When a friend invited me out to his national digital storytelling conference at Keane University five years ago, I was little nervous about meeting Joe Lambert, the surviving co-founder of the Center for Digital Storytelling in Berkeley. I was very familiar with the CDS’ mission and “recipe” for making digital stories and very respectful of their work in communities and passion for empowering people to make their voices heard on many levels. I felt that I may have been stretching the bounds of he and the late Dana Atchley’s vision with my interpretation of digital storytelling (“Makin’ Movies”) in education. When we found ourselves on the same plane back to Chicago and Joe finagled us into our own row, I felt I had to come clean and explain how I felt his term applied to students making commercials, public service announcements, movie and book trailers, mini-documentaries, real and mock interviews, etc. He chuckled at my “confession” and responded along the lines that “digital storytelling was a big umbrella with plenty of room for interpretation and constructive implementation.” That said, we spent the rest of the flight and his layover in Chicago talking about Studs Terkel, folk music, the labor movement(s), kids, education in general, working with adults, and anything else that didn’t have to do with building a high wall around the definition of “digital storytelling.”
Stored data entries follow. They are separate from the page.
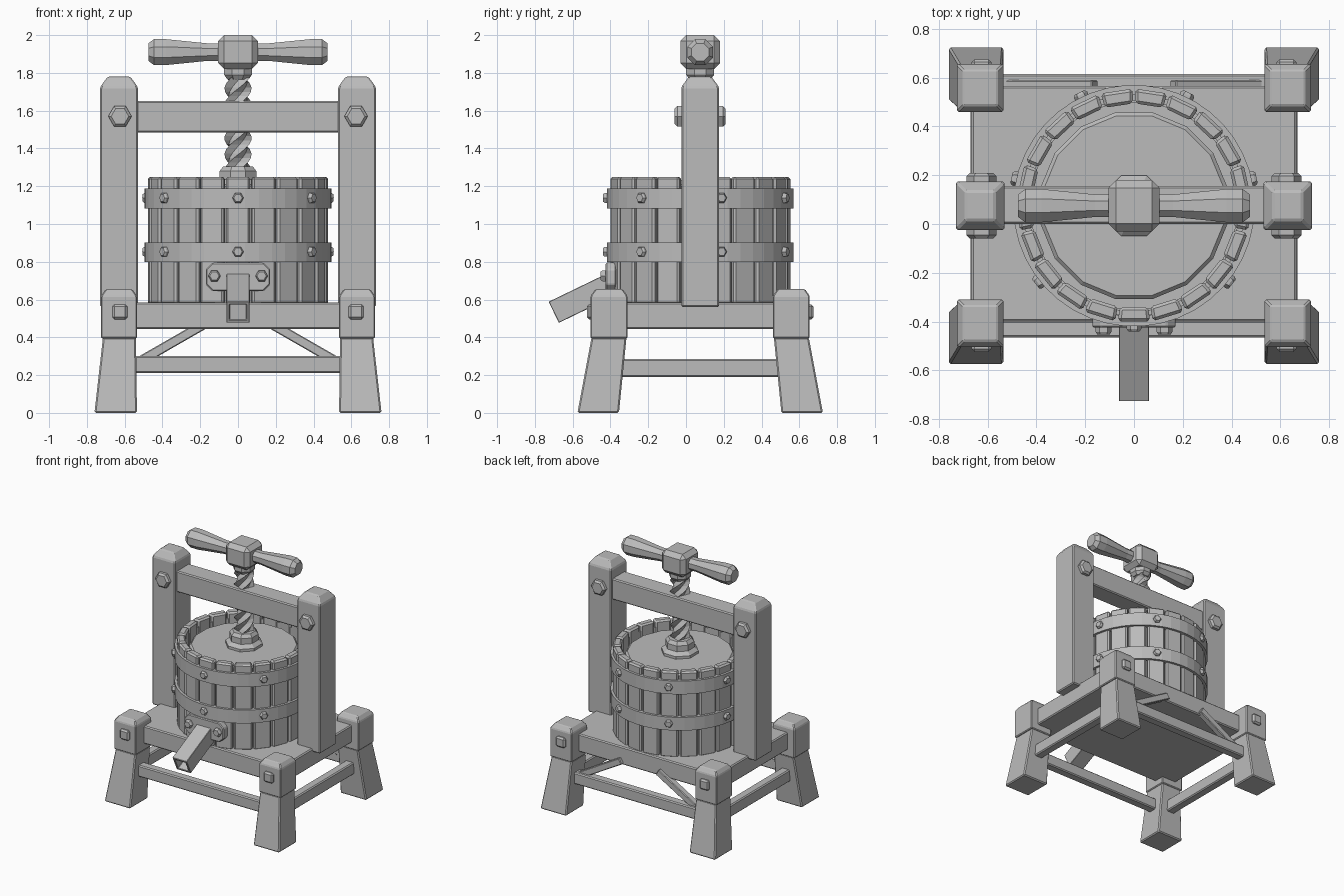
import bpy, bmesh, math
from mathutils import Matrix, Vector

if "Cube" in bpy.data.objects:
    bpy.data.objects.remove(bpy.data.objects["Cube"])

CY = 0.075  # depth of the press axis
GREY = (0.5, 0.5, 0.5, 1)
mat = bpy.data.materials.new("plain grey")
mat.use_nodes = True
mat.diffuse_color = GREY
mat.node_tree.nodes["Principled BSDF"].inputs["Base Color"].default_value = GREY


def finish(name, bm, bevel=0.0, matrix=None):
    bmesh.ops.recalc_face_normals(bm, faces=bm.faces)
    if matrix:
        bm.transform(matrix)
    mesh = bpy.data.meshes.new(name)
    bm.to_mesh(mesh)
    bm.free()
    mesh.materials.append(mat)
    ob = bpy.data.objects.new(name, mesh)
    bpy.context.collection.objects.link(ob)
    if bevel:
        mod = ob.modifiers.new("bevel", "BEVEL")
        mod.width = bevel
        mod.segments = 1
        mod.limit_method = "ANGLE"
    return ob


def loft(name, rings, bevel=0.0, matrix=None, closed=False):
    """Skin a list of equal-length point rings; cap the ends or close the loop."""
    bm = bmesh.new()
    rows = [[bm.verts.new(p) for p in ring] for ring in rings]
    n = len(rows[0])
    pairs = list(zip(rows, rows[1:])) + ([(rows[-1], rows[0])] if closed else [])
    for a, b in pairs:
        for i in range(n):
            j = (i + 1) % n
            bm.faces.new((a[i], a[j], b[j], b[i]))
    if not closed:
        bm.faces.new(rows[0])
        bm.faces.new(rows[-1])
    return finish(name, bm, bevel, matrix)


def rect(x0, x1, y0, y1, z):
    return [(x0, y0, z), (x1, y0, z), (x1, y1, z), (x0, y1, z)]


def box(name, x, y, z, bevel=0.008, matrix=None):
    return loft(name, [rect(*x, *y, h) for h in z], bevel, matrix)


def circle(r, z, n, turn=0.0):
    return [(r * math.cos(turn + math.tau * i / n), r * math.sin(turn + math.tau * i / n), z)
            for i in range(n)]


def turned(name, profile, n, matrix=None, turn=0.0, closed=False):
    return loft(name, [circle(r, z, n, turn) for r, z in profile], 0, matrix, closed)


def facing(point, direction):
    """Place local +z along a direction."""
    turn = Vector(direction).to_track_quat("Z", "Y").to_matrix().to_4x4()
    return Matrix.Translation(point) @ turn


def hex_bolt(name, point, direction, r, depth):
    m = facing(point, direction)
    turned(name, [(r, -0.02), (r, depth * 0.6), (r * 0.75, depth)], 6, m)


axis = Matrix.Translation((0, CY, 0))

# Splayed legs with capped heads and square pegs
for sx, side in ((-1, "right"), (1, "left")):
    for sy, end in ((-1, "front"), (1, "back")):
        def leg_ring(x0, x1, y0, y1, z):
            return rect(sx * x0, sx * x1, CY + sy * y0, CY + sy * y1, z)
        loft(f"{end}_{side}_leg", [leg_ring(0.535, 0.76, 0.43, 0.65, 0),
                                   leg_ring(0.54, 0.715, 0.39, 0.575, 0.4)], 0.008)
        loft(f"{end}_{side}_leg_head", [leg_ring(0.535, 0.725, 0.385, 0.58, 0.395),
                                        leg_ring(0.535, 0.725, 0.385, 0.58, 0.62),
                                        leg_ring(0.56, 0.70, 0.41, 0.555, 0.655)], 0.006)
        y = sorted((CY + sy * 0.56, CY + sy * 0.6))
        box(f"{end}_{side}_leg_peg", (sx * 0.625 - 0.04, sx * 0.625 + 0.04), y, (0.495, 0.575), 0.012)

# Platform and stretchers
box("platform", (-0.665, 0.665), (CY - 0.475, CY + 0.49), (0.445, 0.585))
for s, end in ((-1, "front"), (1, "back")):
    y = CY + s * 0.505
    box(f"{end}_stretcher", (-0.6, 0.6), (y - 0.035, y + 0.035), (0.21, 0.3))
for s, side in ((-1, "right"), (1, "left")):
    x = s * 0.635
    box(f"{side}_stretcher", (x - 0.035, x + 0.035), (CY - 0.45, CY + 0.45), (0.19, 0.285))
    # Diagonal back brace
    low, high = Vector((s * 0.56, CY + 0.49, 0.25)), Vector((s * 0.16, CY + 0.49, 0.48))
    span = high - low
    m = Matrix.Translation(low) @ Matrix.Rotation(math.atan2(span.x, span.z), 4, "Y")
    box(f"{side}_brace", (-0.025, 0.025), (-0.025, 0.025), (0, span.length), 0.005, m)

# Upright posts, bolts and crossbeam
for s, side in ((-1, "right"), (1, "left")):
    x = s * 0.63
    loft(f"{side}_post", [rect(x - w, x + w, CY - w, CY + w, z) for w, z in
                          ((0.1, 0.56), (0.1, 1.725), (0.06, 1.78))], 0.008)
    for d in (-1, 1):
        hex_bolt(f"{side}_post_bolt", (s * 0.625, CY + d * 0.1, 1.57), (0, d, 0), 0.062, 0.035)
box("crossbeam", (-0.56, 0.56), (CY - 0.075, CY + 0.08), (1.485, 1.65))

# Barrel staves
STAVES = 21
for i in range(STAVES):
    m = axis @ Matrix.Rotation(math.tau * i / STAVES - math.pi / 2, 4, "Z")
    rings = [[(0.415, -0.058, z), (0.475, -0.066, z), (0.475, 0.066, z), (0.415, 0.058, z)]
             for z in (0.575, 1.25)]
    loft("stave", rings, 0.012, m)

# Iron hoops with studs
for z, level in ((0.85, "lower"), (1.135, "upper")):
    turned(f"{level}_hoop", [(0.455, z - 0.052), (0.495, z - 0.052), (0.495, z + 0.052), (0.455, z + 0.052)],
           42, axis, closed=True)
    for i in range(7):
        a = math.tau * i / 7 - math.pi / 2
        d = Vector((math.cos(a), math.sin(a), 0))
        hex_bolt(f"{level}_hoop_stud", d * 0.49 + Vector((0, CY, z + 0.003)), d, 0.03, 0.025)

# Inner basket wall and pressing plate
turned("basket_lining", [(0.425, 0.58), (0.435, 0.58), (0.435, 1.2), (0.425, 1.2)], 42, axis, closed=True)
turned("press_plate", [(0.39, 1.1), (0.39, 1.175), (0.375, 1.19)], 16, axis, math.pi / 16)

# Screw foot, twisted screw and collar
turned("screw_foot", [(0.135, 1.18), (0.135, 1.21), (0.105, 1.235), (0.105, 1.28), (0.085, 1.305)], 8, axis, math.pi / 8)
rings = []
for k in range(25):
    z, twist = 1.28 + 0.56 * k / 24, k * 0.42
    rings.append([((0.072, 0.05)[i % 2] * math.cos(twist + math.tau * i / 8),
                   (0.072, 0.05)[i % 2] * math.sin(twist + math.tau * i / 8), z) for i in range(8)])
loft("screw", rings, 0, axis)
turned("screw_collar", [(0.06, 1.765), (0.08, 1.79), (0.08, 1.84)], 8, axis, math.pi / 8)

# Handle hub and grips
box("handle_hub", (-0.105, 0.105), (CY - 0.105, CY + 0.105), (1.82, 2.0), 0.032)
for s, side in ((-1, "right"), (1, "left")):
    turned(f"{side}_grip", [(0.05, 0.05), (0.05, 0.16), (0.074, 0.38), (0.074, 0.445), (0.05, 0.475)],
           8, facing((0, CY, 1.91), (s, 0, 0)), math.pi / 8)

# Spout mounting plate with clipped corners
w, h, c = 0.17, 0.075, 0.035
outline = [(-w + c, -h), (w - c, -h), (w, -h + c), (w, h - c), (w - c, h), (-w + c, h), (-w, h - c), (-w, -h + c)]
loft("spout_plate", [[(x, y, 0.72 + z) for x, z in outline] for y in (-0.425, -0.37)], 0.006)
for s in (-1, 1):
    hex_bolt("spout_plate_bolt", (s * 0.125, -0.425, 0.725), (0, -1, 0), 0.033, 0.028)

# Hollow sloping spout
m = facing((0, -0.385, 0.685), (0, -0.9, -0.435))
length = 0.35
sections = ((0.062, 0), (0.062, length), (0.045, length), (0.045, 0.05))
loft("spout", [rect(-r, r, -r, r, z) for r, z in sections], 0.003, m)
Some would like to differentiate between the CDS model and its focus on personal narrative by labeling the broader interpretation “digital stories.” I appreciate their respect for the CDS and their work. If I had to change, I like the thinking behind Jason Ohler’s term “new media narratives” and the fact that it openly embraces a wide range of delivery methods. But nothing seems to be as immediately recognized, understandable, and all-encompassing as the words “digital storytelling.” And indeed, Dr. Ohler even uses them in the title of his book Digital Storytelling in the Classroom: New Media Pathways to Literacy, Learning, and Creativity.
So two years ago, when Wilkes University and Discovery invited me to design and teach an online course on digital storytelling (EDIM 504), and though only one of the five weekly video assignments approximates the CDS personal narrative model, I didn’t consider calling it anything else but digital storytelling. By any name it is an empowering exercise in learning for students who research, write, and produce a short video in a familiar format that both engages them and instructs their peers in any subject and at any grade level.